Your task is to reproduce exactly the lines that run from the beginning of the data through the line where "mesh = bpy.data.meshes.new(name)" appears.

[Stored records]
---

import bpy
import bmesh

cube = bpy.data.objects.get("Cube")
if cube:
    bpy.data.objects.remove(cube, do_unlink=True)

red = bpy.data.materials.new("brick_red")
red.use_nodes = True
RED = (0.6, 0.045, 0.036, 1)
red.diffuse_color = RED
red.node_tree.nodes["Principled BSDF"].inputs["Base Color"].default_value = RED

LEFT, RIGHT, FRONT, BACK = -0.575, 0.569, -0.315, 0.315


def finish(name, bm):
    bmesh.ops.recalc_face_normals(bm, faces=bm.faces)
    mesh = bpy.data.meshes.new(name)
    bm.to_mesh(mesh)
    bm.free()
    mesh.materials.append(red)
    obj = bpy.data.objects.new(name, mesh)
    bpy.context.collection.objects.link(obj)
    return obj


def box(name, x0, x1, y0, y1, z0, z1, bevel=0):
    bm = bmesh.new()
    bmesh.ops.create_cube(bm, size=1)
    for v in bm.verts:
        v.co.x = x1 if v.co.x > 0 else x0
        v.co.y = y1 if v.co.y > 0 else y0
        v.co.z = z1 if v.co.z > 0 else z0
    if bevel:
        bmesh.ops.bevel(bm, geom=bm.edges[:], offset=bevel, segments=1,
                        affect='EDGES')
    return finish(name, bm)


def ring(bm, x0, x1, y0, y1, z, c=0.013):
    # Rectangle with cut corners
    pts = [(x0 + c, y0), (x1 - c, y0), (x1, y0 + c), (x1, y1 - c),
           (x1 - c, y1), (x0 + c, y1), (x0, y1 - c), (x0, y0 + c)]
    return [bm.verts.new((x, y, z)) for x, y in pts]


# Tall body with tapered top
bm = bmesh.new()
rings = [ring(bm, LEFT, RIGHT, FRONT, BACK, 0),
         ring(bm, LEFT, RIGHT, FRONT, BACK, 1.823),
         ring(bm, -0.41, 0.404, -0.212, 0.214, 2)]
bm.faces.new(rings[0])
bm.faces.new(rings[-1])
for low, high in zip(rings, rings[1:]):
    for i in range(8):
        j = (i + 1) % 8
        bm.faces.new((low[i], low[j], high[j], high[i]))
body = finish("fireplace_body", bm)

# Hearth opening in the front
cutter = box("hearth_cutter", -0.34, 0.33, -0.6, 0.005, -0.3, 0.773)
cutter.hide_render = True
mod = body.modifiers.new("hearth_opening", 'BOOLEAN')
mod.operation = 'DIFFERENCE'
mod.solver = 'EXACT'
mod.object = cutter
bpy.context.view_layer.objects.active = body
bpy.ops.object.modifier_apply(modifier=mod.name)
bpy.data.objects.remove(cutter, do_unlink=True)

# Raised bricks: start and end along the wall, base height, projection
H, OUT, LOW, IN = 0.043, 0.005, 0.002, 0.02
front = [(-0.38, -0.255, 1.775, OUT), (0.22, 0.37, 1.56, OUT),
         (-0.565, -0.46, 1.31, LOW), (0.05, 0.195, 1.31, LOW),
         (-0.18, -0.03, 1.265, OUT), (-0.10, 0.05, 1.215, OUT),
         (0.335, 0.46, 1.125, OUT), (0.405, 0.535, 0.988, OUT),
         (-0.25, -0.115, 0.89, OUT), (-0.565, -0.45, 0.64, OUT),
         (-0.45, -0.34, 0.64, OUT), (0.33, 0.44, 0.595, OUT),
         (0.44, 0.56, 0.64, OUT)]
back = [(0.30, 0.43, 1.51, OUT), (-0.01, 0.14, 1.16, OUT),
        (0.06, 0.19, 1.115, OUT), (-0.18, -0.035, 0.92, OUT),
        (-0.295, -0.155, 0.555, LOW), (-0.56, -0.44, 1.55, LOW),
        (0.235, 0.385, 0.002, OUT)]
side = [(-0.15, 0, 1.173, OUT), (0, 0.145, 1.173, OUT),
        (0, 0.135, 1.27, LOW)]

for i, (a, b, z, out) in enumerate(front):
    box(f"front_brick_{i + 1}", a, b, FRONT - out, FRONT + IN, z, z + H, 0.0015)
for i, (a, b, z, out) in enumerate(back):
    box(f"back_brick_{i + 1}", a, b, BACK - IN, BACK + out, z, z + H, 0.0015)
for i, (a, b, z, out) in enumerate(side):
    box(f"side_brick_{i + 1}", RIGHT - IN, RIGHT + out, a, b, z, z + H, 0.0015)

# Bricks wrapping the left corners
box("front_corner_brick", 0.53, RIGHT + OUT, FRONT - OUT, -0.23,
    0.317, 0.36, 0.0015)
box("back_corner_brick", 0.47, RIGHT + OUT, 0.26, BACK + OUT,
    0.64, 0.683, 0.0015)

---

-- Task response --
import bpy
import bmesh

cube = bpy.data.objects.get("Cube")
if cube:
    bpy.data.objects.remove(cube, do_unlink=True)

red = bpy.data.materials.new("brick_red")
red.use_nodes = True
RED = (0.6, 0.045, 0.036, 1)
red.diffuse_color = RED
red.node_tree.nodes["Principled BSDF"].inputs["Base Color"].default_value = RED

LEFT, RIGHT, FRONT, BACK = -0.575, 0.569, -0.315, 0.315


def finish(name, bm):
    bmesh.ops.recalc_face_normals(bm, faces=bm.faces)
    mesh = bpy.data.meshes.new(name)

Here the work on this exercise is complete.